Let’s review the most important parameters and explain them in terms easier-to-understand terminology:
- Analytical Sensitivity: It is industry standard for ELISA manufacturers to report the analytical sensitivity, more commonly known as the limit of detection (LOD). Analytical sensitivity is the lowest analyte concentration that can be detected from the background. The concentration is calculated as the background +/- 2 standard deviations. It’s important to not confuse analytical sensitivity with functional sensitivity. Functional sensitivity, or the limit of lowest quantitation (LLOQ), is the lowest concentration at which the analyte can be reliably detected. While functional sensitivity might be more useful to researchers, analytical sensitivity is what is reported most of the time.
- Intra-assay precision: Intra-assay precision tests multiple samples in replicate on the same plate. Each well should give comparable results for each sample. The %CV across the replicates should be less than 10%.
- Inter-assay precision: Inter-assay precision tests multiple samples on different days and different plates. This test tends to be more variable then the intra-assay precision, so %CV values may be higher. Inter-assay precision ensures that results obtained will be consistent over time and between kits.
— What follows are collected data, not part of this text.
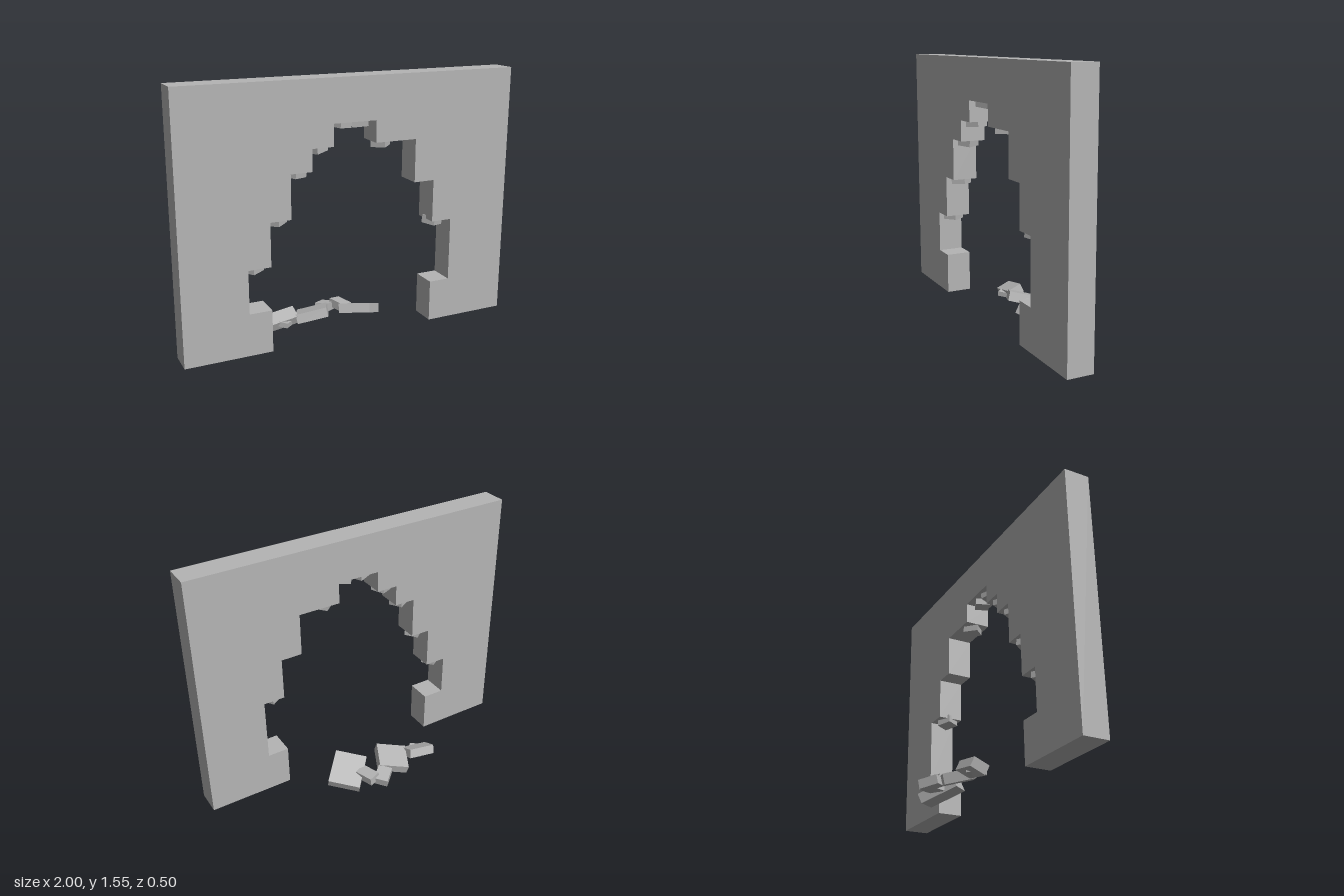
import * as THREE from 'three';

export function createModel() {
  const group = new THREE.Group();
  group.name = 'brokenWall';
  const stone = new THREE.MeshStandardMaterial({ color: 0xb4b4b4, flatShading: true });
  stone.name = 'grey stone';

  const add = (geometry, name) => {
    const mesh = new THREE.Mesh(geometry, stone);
    mesh.name = name;
    group.add(mesh);
    return mesh;
  };

  // Wall slab with a stepped breach open at the bottom
  const outline = [
    [-1, 0.06], [-0.5, 0.06], [-0.5, 0.305], [-0.63, 0.305], [-0.63, 0.555],
    [-0.5, 0.555], [-0.5, 0.805], [-0.38, 0.805], [-0.38, 1.055], [-0.255, 1.055],
    [-0.255, 1.18], [-0.13, 1.18], [-0.13, 1.305], [0.125, 1.305], [0.125, 1.18],
    [0.375, 1.18], [0.375, 0.93], [0.5, 0.93], [0.5, 0.68], [0.625, 0.68],
    [0.625, 0.305], [0.5, 0.305], [0.5, 0.06], [1, 0.06], [1, 1.55], [-1, 1.55],
  ].map(([x, y]) => new THREE.Vector2(x, y));
  const wall = add(
    new THREE.ExtrudeGeometry(new THREE.Shape(outline), { depth: 0.15, bevelEnabled: false }),
    'wall');
  wall.position.z = 0.103;

  // Loose chunks under the ledges: x, ledge height, turn, tilt
  const chunks = [
    [-0.58, 0.555, 0.6, 0.02], [-0.44, 0.805, 0.7, 0.08], [-0.325, 1.055, 0.5, -0.08],
    [-0.2, 1.18, 0.5, 0.1], [-0.055, 1.305, 0.4, -0.1], [0.06, 1.305, -0.4, 0.1],
    [0.19, 1.18, 0.75, 0.05], [0.545, 0.68, 0.5, -0.14],
  ];
  chunks.forEach(([x, y, turn, tilt], i) => {
    const chunk = add(new THREE.BoxGeometry(0.09, 0.05, 0.085), `ledgeChunk${i + 1}`);
    chunk.position.set(x, y - 0.01, 0.178);
    chunk.rotation.set(0, turn, tilt, 'ZYX');
  });

  // Fallen block placed by three corners of its top face and its thickness
  const block = (name, front, right, left, thickness) => {
    const f = new THREE.Vector3(...front);
    const u = new THREE.Vector3(...right).sub(f);
    const v = new THREE.Vector3(...left).sub(f);
    const n = u.clone().cross(v).normalize();
    const mesh = add(new THREE.BoxGeometry(u.length(), thickness, v.length()), name);
    mesh.position.copy(f).addScaledVector(u, 0.5).addScaledVector(v, 0.5)
      .addScaledVector(n, -thickness / 2);
    const ux = u.clone().normalize();
    mesh.quaternion.setFromRotationMatrix(
      new THREE.Matrix4().makeBasis(ux, n, ux.clone().cross(n)));
  };
  block('largeRubbleRight', [0.185, 0.16, 0.085], [0.325, 0.08, -0.06], [0.03, 0.14, -0.03], 0.057);
  block('largeRubbleLeft', [-0.08, 0.155, 0.03], [-0.01, 0.118, -0.12], [-0.24, 0.107, -0.055], 0.057);
  block('rubbleFarLeft', [-0.41, 0.07, -0.045], [-0.235, 0.1, -0.04], [-0.4, 0.107, -0.13], 0.055);
  block('rubbleBack', [0, 0.11, -0.12], [0.08, 0.09, -0.19], [-0.065, 0.105, -0.175], 0.05);

  // Small pieces tucked between the larger blocks
  const pieces = [
    ['smallRubbleLeft', [0.085, 0.03, 0.085], [-0.31, 0.065, -0.07], 0.75, -0.1],
    ['smallRubbleMiddle', [0.075, 0.05, 0.12], [0.09, 0.085, -0.135], 0.3, -0.12],
  ];
  for (const [name, size, position, turn, tilt] of pieces) {
    const piece = add(new THREE.BoxGeometry(...size), name);
    piece.position.set(...position);
    piece.rotation.set(0, turn, tilt, 'ZYX');
  }
  return group;
}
- Spike and Recovery: Spike and recovery testing determines if you are getting the true concentration when testing samples. Some samples may be in matrices such as plasma or serum. These matrices can cause issues with antibody capture and binding. To test if you have captured all the protein you “spike” a known concentration of protein and see how much of it you “recover” upon measurement. Ideally, you should get as close to 100% recovery as possible.
Each of these parameters gives researchers confidence in their chosen pre-coated ELISA kit; no matter if it’s days, months, or even years, the kit should provide you with the same consistent results every time.
To learn more about Invitrogen™ ELISA kit validation and quality testing check out ELISA Validation and Quality Testing.
Invitrogen offers a broad menu of over 1,000 ready-to-use pre-coated ELISA kits that provide accurate, consistent results. To see all the ELISA kits offered, please visit the ELISA Selection Tool.
Jamie Boden, Technical Writer, IMS: Science has been her passion since childhood; she knew at an early age that she wanted to pursue a career in science where she could learn about how humans were connected, down to the cellular level. Jamie is a biologist turned technical writer with experience ranging from the development of handbooks to webpages and everywhere in between. Jamie strongly believes that science should be available to everyone, because it affects every person, animal, and plant on earth.
Stay tuned for more articles from Jamie in the near future!